Stored data entries:
******************************
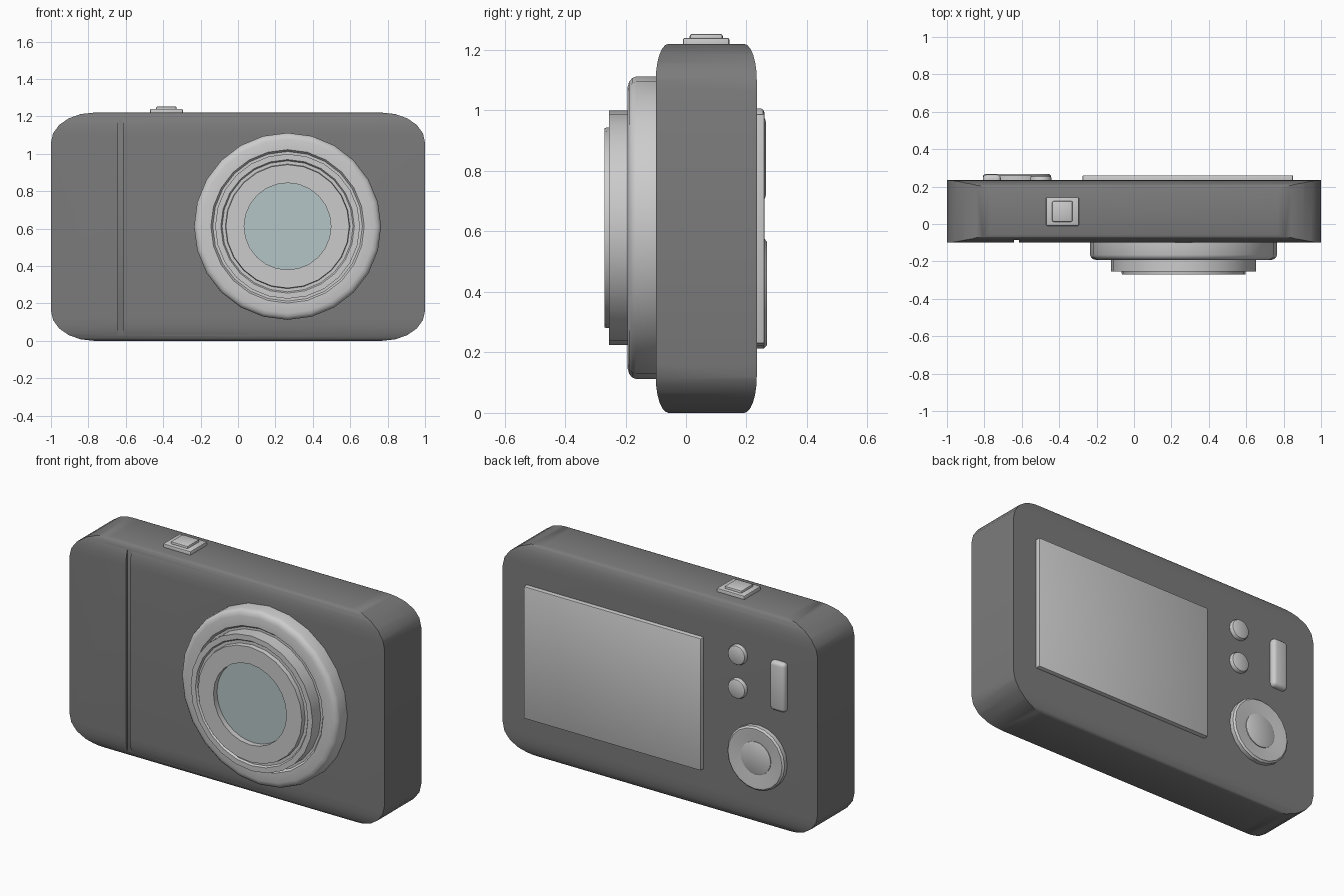
import bpy, bmesh, math

if "Cube" in bpy.data.objects:
    bpy.data.objects.remove(bpy.data.objects["Cube"])


def material(name, rgb):
    m = bpy.data.materials.new(name)
    m.diffuse_color = (*rgb, 1)
    m.use_nodes = True
    m.node_tree.nodes["Principled BSDF"].inputs["Base Color"].default_value = m.diffuse_color
    return m


def finish(name, bm, mat=None, smooth=True):
    bmesh.ops.recalc_face_normals(bm, faces=bm.faces)
    me = bpy.data.meshes.new(name)
    bm.to_mesh(me)
    bm.free()
    ob = bpy.data.objects.new(name, me)
    bpy.context.collection.objects.link(ob)
    if mat:
        me.materials.append(mat)
    if smooth:
        shade(ob)
    return ob


def activate(ob):
    bpy.ops.object.select_all(action='DESELECT')
    ob.select_set(True)
    bpy.context.view_layer.objects.active = ob


def shade(ob):
    activate(ob)
    bpy.ops.object.shade_smooth_by_angle(angle=math.radians(35))


def rounded_rect(hw, hh, rw, rh, seg):
    """Outline with elliptical corners, centred on the origin."""
    pts = []
    for q, (sx, sy) in enumerate(((1, 1), (-1, 1), (-1, -1), (1, -1))):
        for i in range(seg + 1):
            a = math.pi / 2 * (q + i / seg)
            pts.append((sx * (hw - rw) + rw * math.cos(a), sy * (hh - rh) + rh * math.sin(a)))
    return pts


def prism(name, pts, place, a, b, mat=None, smooth=True):
    """Extrude an outline between two depths; place maps (u, v, depth) to xyz."""
    bm = bmesh.new()
    ends = [[bm.verts.new(place(u, v, d)) for u, v in pts] for d in (a, b)]
    n = len(pts)
    for e in ends:
        bm.faces.new(e)
    for i in range(n):
        j = (i + 1) % n
        bm.faces.new((ends[0][i], ends[0][j], ends[1][j], ends[1][i]))
    return finish(name, bm, mat, smooth)


def lathe(name, profile, x, z, seg, mat=None):
    """Turn (radius, y) points about an axis parallel to y and cap both ends."""
    bm = bmesh.new()
    rings = [[bm.verts.new((x + r * math.cos(2 * math.pi * i / seg), y,
                            z + r * math.sin(2 * math.pi * i / seg)))
              for i in range(seg)] for r, y in profile]
    for p, q in zip(rings, rings[1:]):
        for i in range(seg):
            j = (i + 1) % seg
            bm.faces.new((p[i], p[j], q[j], q[i]))
    bm.faces.new(rings[0])
    bm.faces.new(rings[-1])
    return finish(name, bm, mat)


def box(name, lo, hi, bevel=0.0, seg=2, mat=None):
    bm = bmesh.new()
    bmesh.ops.create_cube(bm, size=1)
    for v in bm.verts:
        v.co = [(l + h) / 2 + c * (h - l) for l, h, c in zip(lo, hi, v.co)]
    if bevel:
        bmesh.ops.bevel(bm, geom=bm.edges[:], offset=bevel, segments=seg,
                        profile=0.5, affect='EDGES')
    return finish(name, bm, mat)


def boolean(ob, cutter, op):
    m = ob.modifiers.new(op, 'BOOLEAN')
    m.operation, m.object, m.solver = op, cutter, 'EXACT'
    activate(ob)
    bpy.ops.object.modifier_apply(modifier=m.name)
    bpy.data.objects.remove(cutter)


dark = material("dark_shell", (0.2, 0.2, 0.2))
glass = material("lens_glass", (0.46, 0.56, 0.57))

# Body: front outline crossed with the side outline, then the grip groove
body = prism("body", rounded_rect(1, 0.61, 0.23, 0.16, 5),
             lambda u, v, d: (u, d, 0.61 + v), -0.3, 0.4, dark, False)
side = prism("side_cutter", rounded_rect(0.167, 0.61, 0.042, 0.12, 6),
             lambda u, v, d: (d, 0.067 + u, 0.61 + v), -1.3, 1.3, dark, False)
boolean(body, side, 'INTERSECT')
groove = box("groove_cutter", (-0.642, -0.3, -0.1), (-0.615, -0.085, 1.4))
boolean(body, groove, 'DIFFERENCE')
shade(body)

# Lens: outer collar, stepped barrel with recess, and glass
LX, LZ = 0.265, 0.612
lathe("lens_collar", [(0.5, -0.08), (0.5, -0.165), (0.495, -0.178), (0.483, -0.188),
                      (0.465, -0.193), (0.41, -0.193), (0.4, -0.18), (0.36, -0.18)], LX, LZ, 24)
lathe("lens_barrel", [(0.387, -0.15), (0.387, -0.255), (0.357, -0.255), (0.35, -0.245),
                      (0.333, -0.245), (0.33, -0.27), (0.232, -0.27), (0.232, -0.236)], LX, LZ, 24)
lathe("lens_glass", [(0.231, -0.225), (0.231, -0.239)], LX, LZ, 32, glass)

# Shutter button on top
box("shutter_base", (-0.47, -0.01, 1.2), (-0.295, 0.143, 1.24), 0.006)
box("shutter_button", (-0.438, 0.012, 1.23), (-0.328, 0.122, 1.253), 0.008)

# Rear screen
box("screen", (-0.275, 0.2, 0.23), (0.85, 0.26, 0.988), 0.005)

# Rear controls: two round buttons, zoom rocker and control dial
for i, z in enumerate((0.95, 0.757)):
    lathe(f"round_button_{i + 1}", [(0.057, 0.21), (0.057, 0.247), (0.053, 0.255),
                                    (0.044, 0.259)], -0.498, z, 16)
box("zoom_rocker", (-0.808, 0.2, 0.70), (-0.712, 0.264, 0.982), 0.02, 3)
lathe("control_dial", [(0.182, 0.21), (0.182, 0.258), (0.172, 0.267), (0.16, 0.267),
                       (0.098, 0.256)], -0.625, 0.395, 20)
lathe("dial_centre_button", [(0.094, 0.22), (0.094, 0.26), (0.086, 0.264)], -0.625, 0.395, 20)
******************************
PROBLEM REQUIREMENTS: List each line of the entries that holds the string "False".

ANSWER SPACE:
             lambda u, v, d: (u, d, 0.61 + v), -0.3, 0.4, dark, False)
             lambda u, v, d: (d, 0.067 + u, 0.61 + v), -1.3, 1.3, dark, False)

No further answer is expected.